== Segment start ==

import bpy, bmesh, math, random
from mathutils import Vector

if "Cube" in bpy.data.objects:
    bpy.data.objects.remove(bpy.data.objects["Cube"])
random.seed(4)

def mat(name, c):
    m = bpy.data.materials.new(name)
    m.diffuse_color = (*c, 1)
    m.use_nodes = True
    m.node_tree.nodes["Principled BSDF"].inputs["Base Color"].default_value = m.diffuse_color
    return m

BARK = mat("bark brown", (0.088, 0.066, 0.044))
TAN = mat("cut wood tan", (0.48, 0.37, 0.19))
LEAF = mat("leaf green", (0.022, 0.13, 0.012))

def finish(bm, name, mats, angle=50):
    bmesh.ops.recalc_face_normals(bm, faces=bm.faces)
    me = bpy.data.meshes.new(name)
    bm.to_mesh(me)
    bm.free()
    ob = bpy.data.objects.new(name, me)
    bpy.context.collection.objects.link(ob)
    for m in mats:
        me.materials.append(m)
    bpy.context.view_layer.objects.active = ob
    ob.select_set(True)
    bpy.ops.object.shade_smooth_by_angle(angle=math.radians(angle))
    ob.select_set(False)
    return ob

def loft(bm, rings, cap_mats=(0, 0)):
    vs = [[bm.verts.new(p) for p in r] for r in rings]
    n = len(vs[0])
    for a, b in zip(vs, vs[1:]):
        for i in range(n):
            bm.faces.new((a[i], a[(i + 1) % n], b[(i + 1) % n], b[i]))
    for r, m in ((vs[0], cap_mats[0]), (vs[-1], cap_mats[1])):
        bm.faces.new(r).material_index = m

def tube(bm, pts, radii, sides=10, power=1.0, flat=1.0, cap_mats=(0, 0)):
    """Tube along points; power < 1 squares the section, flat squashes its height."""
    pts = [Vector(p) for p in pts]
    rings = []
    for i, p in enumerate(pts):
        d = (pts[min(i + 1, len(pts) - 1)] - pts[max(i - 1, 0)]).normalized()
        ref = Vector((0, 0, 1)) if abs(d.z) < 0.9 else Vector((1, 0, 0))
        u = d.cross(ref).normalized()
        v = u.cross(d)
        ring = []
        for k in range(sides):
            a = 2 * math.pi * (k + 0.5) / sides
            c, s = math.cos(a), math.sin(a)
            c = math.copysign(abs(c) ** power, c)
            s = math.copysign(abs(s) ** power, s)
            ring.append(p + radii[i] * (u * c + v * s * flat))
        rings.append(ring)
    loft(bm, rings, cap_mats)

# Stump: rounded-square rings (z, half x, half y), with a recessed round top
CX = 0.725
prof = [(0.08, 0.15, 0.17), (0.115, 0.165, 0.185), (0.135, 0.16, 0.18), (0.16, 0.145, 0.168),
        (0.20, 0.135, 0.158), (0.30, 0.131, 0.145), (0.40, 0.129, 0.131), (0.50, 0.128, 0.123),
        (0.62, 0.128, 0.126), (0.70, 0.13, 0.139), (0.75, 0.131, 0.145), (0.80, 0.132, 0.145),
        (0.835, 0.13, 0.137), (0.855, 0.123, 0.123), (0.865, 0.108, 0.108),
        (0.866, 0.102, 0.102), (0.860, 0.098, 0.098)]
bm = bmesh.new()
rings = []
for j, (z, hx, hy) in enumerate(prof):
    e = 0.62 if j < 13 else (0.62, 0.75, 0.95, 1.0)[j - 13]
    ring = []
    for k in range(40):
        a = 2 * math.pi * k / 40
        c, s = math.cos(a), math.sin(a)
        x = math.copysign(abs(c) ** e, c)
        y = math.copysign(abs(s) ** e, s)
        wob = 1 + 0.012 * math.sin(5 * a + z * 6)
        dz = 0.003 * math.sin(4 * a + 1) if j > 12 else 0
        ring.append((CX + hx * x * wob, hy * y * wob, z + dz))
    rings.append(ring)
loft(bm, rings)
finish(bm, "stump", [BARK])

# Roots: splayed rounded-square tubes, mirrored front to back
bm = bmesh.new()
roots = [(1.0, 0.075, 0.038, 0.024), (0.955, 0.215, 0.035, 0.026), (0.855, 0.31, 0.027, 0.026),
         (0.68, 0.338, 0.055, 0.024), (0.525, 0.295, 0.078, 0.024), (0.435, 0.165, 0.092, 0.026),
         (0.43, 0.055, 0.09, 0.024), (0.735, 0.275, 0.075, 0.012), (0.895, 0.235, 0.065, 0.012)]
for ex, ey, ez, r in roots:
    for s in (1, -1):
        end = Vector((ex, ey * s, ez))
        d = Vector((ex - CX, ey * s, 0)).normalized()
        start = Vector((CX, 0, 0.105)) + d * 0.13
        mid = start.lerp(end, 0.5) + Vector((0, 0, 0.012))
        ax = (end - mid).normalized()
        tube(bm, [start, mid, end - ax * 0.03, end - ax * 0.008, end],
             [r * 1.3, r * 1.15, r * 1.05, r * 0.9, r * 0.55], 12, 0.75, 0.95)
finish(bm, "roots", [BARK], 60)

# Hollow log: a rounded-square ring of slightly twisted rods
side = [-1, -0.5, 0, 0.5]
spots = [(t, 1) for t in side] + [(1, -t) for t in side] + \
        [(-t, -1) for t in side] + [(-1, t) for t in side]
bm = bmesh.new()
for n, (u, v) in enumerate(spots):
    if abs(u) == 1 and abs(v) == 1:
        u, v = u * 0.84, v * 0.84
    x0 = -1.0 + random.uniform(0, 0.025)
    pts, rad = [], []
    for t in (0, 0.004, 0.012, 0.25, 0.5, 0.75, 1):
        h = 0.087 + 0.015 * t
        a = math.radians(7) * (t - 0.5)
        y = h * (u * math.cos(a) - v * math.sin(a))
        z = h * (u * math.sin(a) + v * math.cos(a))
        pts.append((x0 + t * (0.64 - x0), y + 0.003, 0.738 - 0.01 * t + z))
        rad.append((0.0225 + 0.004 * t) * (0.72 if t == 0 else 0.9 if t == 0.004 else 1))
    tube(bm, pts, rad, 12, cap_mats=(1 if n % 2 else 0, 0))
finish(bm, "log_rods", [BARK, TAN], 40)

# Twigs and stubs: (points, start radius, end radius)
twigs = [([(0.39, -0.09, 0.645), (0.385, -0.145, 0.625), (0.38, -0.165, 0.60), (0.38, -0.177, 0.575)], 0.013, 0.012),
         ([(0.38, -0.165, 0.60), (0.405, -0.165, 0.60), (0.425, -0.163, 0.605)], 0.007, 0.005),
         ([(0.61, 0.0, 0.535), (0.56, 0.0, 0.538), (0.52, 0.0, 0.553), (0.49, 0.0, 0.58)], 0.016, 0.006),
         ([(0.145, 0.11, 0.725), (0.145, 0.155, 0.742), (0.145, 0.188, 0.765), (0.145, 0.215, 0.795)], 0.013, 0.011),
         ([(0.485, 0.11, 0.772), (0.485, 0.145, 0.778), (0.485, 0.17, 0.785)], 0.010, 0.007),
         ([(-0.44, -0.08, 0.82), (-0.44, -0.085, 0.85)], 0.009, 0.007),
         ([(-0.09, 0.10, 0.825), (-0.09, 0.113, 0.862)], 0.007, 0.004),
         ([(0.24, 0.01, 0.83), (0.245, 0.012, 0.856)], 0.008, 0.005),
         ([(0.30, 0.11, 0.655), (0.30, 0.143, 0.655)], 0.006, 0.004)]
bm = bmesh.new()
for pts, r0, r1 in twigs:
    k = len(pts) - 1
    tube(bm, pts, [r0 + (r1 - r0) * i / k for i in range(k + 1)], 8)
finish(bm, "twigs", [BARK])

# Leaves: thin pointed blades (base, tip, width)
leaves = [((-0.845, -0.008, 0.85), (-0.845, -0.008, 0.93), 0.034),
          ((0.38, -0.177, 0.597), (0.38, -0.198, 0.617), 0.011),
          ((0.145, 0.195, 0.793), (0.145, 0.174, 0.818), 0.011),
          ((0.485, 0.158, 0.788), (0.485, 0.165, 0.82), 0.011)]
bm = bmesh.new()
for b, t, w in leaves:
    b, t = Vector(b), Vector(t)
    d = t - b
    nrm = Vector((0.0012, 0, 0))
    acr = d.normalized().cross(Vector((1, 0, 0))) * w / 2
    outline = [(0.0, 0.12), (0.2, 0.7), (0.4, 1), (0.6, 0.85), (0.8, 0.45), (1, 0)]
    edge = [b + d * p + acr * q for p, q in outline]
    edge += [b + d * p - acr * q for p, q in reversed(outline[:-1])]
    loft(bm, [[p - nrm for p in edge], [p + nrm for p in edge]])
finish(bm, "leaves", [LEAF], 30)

== Segment end ==

## WORK TO BE COMPLETED
The lines above, from the start of the records through the one containing "ob = bpy.data.objects.new(name, me)", are to be printed exactly, and nothing else is to be included.

## RESPONSE TO THIS EXERCISE
import bpy, bmesh, math, random
from mathutils import Vector

if "Cube" in bpy.data.objects:
    bpy.data.objects.remove(bpy.data.objects["Cube"])
random.seed(4)

def mat(name, c):
    m = bpy.data.materials.new(name)
    m.diffuse_color = (*c, 1)
    m.use_nodes = True
    m.node_tree.nodes["Principled BSDF"].inputs["Base Color"].default_value = m.diffuse_color
    return m

BARK = mat("bark brown", (0.088, 0.066, 0.044))
TAN = mat("cut wood tan", (0.48, 0.37, 0.19))
LEAF = mat("leaf green", (0.022, 0.13, 0.012))

def finish(bm, name, mats, angle=50):
    bmesh.ops.recalc_face_normals(bm, faces=bm.faces)
    me = bpy.data.meshes.new(name)
    bm.to_mesh(me)
    bm.free()
    ob = bpy.data.objects.new(name, me)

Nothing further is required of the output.